GDP at starting date × (1 + growth rate of GDP)years = GDP at end date

For example, an economy that starts with a GDP of 100 and grows at 3% per year will reach a GDP of 209 after 25 years; that is, 100 (1.03)25 = 209.

The slowest rate of GDP per capita growth in the table, just 1% per year, is similar to what the United States experienced during its weakest years of productivity growth. The second highest rate, 3% per year, is close to what the U.S. economy experienced during the strong economy of the late 1990s and into the 2000s. Higher rates of per capita growth, such as 5% or 8% per year, represent the experience of rapid growth in economies like Japan, Korea, and China.

Table 6.3 shows that even a few percentage points of difference in economic growth rates will have a profound effect if sustained and compounded over time. For example, an economy growing at a 1% annual rate over 50 years will see its GDP per capita rise by a total of 64%, from 100 to 164 in this example. However, a country growing at a 5% annual rate will see (almost) the same amount of growth—from 100 to 163—over just 10 years. Rapid rates of economic growth can bring profound transformation. (See the following feature on the relationship between compound growth rates and compound interest rates.) If the rate of growth is 8%, young adults starting at age 20 will see the average standard of living in their country more than double by the time they reach age 30, and grow nearly sevenfold by the time they reach age 45.

Table 6.3. Growth of GDP over Different Time Horizons

Growth Rate Value of an original 100 in 10 Years Value of an original 100 in 25 Years Value of an original 100 in 50 Years 
1% 110 128 164
3% 134 209 438
5% 163 338 1,147
8% 216 685 4,690


The formula for growth rates of GDP over different periods of time, as shown above, is exactly the same as the formula for how a given amount of financial savings grows at a certain interest rate over time. Both formulas have the same ingredients: an original starting amount, in one case GDP and in the other case an amount of financial saving; a percentage increase over time, in one case the growth rate of GDP and in the other case an interest rate; and an amount of time over which this effect happens.

Recall that compound interest is interest that is earned on past interest. It causes the total amount of financial savings to grow dramatically over time. Similarly, compound rates of economic growth, or the compound growth rate, means that the rate of growth is being multiplied by a base that includes past GDP growth, with dramatic effects over time.

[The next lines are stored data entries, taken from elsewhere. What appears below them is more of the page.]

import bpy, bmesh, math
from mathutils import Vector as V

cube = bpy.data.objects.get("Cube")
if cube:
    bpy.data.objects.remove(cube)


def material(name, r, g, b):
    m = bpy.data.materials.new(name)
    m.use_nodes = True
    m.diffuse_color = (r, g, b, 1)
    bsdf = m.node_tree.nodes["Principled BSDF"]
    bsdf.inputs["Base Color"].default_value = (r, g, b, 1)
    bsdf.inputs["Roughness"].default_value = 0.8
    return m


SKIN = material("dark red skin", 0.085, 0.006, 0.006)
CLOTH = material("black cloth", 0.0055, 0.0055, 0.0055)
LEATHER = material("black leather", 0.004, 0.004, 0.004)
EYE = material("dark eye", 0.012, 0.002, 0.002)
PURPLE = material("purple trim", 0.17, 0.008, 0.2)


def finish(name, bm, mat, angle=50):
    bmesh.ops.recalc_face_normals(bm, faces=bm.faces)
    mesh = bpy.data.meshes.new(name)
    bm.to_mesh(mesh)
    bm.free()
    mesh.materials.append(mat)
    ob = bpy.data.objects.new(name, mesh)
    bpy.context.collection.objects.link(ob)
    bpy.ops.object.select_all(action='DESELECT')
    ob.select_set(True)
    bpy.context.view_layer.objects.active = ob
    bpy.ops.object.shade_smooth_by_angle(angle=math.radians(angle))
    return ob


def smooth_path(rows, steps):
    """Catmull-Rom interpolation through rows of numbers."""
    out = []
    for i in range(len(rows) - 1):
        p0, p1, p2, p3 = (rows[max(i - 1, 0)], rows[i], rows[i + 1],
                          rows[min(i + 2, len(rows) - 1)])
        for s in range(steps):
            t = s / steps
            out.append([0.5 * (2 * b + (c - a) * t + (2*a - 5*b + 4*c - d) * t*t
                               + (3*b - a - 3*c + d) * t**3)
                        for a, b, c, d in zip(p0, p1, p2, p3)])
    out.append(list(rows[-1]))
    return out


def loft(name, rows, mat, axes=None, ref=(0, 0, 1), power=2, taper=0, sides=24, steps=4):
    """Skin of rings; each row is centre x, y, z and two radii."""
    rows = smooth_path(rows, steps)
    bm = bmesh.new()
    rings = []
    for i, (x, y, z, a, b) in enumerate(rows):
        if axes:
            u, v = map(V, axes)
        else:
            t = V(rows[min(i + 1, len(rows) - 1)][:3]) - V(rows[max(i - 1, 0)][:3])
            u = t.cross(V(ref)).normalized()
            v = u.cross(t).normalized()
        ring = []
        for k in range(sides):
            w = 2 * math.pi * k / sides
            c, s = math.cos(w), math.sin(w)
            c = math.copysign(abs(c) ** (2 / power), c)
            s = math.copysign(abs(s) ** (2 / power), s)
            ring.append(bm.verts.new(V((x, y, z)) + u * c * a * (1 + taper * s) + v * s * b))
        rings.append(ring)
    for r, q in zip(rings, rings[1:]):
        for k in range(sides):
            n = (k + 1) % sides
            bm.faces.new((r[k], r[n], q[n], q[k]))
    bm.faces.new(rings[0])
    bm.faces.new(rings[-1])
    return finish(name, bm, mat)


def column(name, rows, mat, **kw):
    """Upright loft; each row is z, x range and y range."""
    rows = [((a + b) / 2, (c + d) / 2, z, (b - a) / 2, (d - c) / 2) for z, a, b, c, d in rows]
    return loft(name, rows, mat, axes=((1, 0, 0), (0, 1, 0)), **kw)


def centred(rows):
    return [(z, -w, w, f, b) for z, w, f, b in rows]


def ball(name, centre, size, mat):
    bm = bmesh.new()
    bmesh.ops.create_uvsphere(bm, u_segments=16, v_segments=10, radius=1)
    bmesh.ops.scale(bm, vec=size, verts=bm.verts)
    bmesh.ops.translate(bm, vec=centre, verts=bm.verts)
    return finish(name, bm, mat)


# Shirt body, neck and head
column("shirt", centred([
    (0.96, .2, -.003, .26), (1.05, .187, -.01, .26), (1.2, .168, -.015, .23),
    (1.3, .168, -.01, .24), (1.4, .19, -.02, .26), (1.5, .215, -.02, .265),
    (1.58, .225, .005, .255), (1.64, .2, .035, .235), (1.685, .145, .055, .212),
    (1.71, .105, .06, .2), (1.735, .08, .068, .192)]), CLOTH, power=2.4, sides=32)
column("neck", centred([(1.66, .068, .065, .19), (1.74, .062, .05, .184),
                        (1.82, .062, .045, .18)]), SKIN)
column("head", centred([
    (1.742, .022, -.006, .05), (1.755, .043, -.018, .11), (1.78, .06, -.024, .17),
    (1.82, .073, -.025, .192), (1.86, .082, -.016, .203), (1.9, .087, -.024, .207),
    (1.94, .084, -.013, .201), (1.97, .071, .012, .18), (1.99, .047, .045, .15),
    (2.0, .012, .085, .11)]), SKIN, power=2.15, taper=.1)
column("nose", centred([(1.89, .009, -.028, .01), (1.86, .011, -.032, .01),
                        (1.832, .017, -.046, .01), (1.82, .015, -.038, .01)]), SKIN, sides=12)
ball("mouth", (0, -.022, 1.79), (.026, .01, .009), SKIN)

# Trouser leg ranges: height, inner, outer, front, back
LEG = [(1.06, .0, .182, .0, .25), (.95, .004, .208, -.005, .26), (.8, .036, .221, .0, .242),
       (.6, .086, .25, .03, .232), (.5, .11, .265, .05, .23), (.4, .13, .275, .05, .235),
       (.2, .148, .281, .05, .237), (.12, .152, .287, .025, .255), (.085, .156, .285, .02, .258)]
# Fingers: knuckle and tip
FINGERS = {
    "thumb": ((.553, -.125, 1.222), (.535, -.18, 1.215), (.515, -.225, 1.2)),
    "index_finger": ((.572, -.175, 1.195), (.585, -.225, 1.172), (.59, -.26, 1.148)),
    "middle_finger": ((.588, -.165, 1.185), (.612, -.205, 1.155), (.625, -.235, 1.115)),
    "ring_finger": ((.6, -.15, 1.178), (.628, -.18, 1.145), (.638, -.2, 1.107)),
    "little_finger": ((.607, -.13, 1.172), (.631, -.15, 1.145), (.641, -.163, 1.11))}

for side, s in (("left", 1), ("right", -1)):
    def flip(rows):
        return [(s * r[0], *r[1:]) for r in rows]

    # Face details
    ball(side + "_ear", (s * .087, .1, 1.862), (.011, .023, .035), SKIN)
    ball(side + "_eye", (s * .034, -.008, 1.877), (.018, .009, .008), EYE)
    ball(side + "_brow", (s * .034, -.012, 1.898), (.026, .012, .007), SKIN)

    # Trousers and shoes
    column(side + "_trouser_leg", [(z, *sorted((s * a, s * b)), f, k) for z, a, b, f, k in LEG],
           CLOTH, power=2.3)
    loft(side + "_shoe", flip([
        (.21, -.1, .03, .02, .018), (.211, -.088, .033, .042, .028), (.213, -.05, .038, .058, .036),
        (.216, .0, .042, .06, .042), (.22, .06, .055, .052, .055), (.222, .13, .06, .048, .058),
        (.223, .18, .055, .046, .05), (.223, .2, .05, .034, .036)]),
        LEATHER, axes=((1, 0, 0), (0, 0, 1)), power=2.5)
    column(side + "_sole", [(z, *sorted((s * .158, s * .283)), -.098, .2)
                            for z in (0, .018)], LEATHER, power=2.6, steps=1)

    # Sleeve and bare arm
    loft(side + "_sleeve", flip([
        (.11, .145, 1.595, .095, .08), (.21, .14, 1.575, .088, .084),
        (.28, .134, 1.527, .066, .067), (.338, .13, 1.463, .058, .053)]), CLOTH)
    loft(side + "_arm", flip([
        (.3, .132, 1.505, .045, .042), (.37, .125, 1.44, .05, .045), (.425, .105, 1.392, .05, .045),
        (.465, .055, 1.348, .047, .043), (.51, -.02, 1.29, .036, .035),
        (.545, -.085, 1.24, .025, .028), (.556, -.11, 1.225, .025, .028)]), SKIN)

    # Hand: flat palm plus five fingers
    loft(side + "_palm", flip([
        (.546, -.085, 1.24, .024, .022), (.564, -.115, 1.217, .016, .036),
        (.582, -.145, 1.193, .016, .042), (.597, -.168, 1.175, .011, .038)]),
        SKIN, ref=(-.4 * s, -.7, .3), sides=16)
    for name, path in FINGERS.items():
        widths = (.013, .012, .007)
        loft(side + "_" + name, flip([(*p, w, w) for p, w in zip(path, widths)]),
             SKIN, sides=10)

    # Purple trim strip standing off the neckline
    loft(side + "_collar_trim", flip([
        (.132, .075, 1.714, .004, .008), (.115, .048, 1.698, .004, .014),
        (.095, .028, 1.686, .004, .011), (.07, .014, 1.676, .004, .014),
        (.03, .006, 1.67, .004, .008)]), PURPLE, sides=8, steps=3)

For example, in 2012, the World Fact Book, produced by the Central Intelligence Agency, reported that South Korea had a GDP of $1.64 trillion with a growth rate of 2%. We can estimate that at that growth rate, South Korea’s GDP will be $1.81 trillion in five years. If we apply the growth rate to each year’s ending GDP for the next five years, we will calculate that at the end of year one, GDP is $1.67 trillion. In year two, we start with the end-of-year one value of $1.67 and increase it by 2%. Year three starts with the end-of-year two GDP, and we increase it by 2% and so on, as depicted in the Table 6.4.

Table 6.4 End-of-year Two GDP, 2012

Year Starting GDP Growth Rate 2% Year-End Amount
1 $1.64 Trillion × (1+0.02) $1.67 Trillion
2 $1.67 Trillion × (1+0.02) $1.71 Trillion
3 $1.71 Trillion × (1+0.02) $1.74 Trillion
4 $1.74 × (1+0.02) $1.78 Trillion
5 $1.77 × (1+0.02) $1.81 Trillion


Another way to calculate the growth rate is to apply the following formula:

Future Value = Present Value × (1 + g)n


Where “future value” is the value of GDP five years hence, “present value” is the starting GDP amount of $1.64 trillion, “g” is the growth rate of 2%, and “n” is the number of periods for which we are calculating growth.

Future Value = 1.64 × (1+0.02)5 = $1.81 trillion

Self Check: Productivity

Answer the question(s) below to see how well you understand the topics covered in the previous section. This short quiz does not count toward your grade in the class, and you can retake it an unlimited number of times.

You’ll have more success on the Self Check if you’ve completed the two Readings in this section.

Use this quiz to check your understanding and decide whether to (1) study the previous section further or (2) move on to the next section.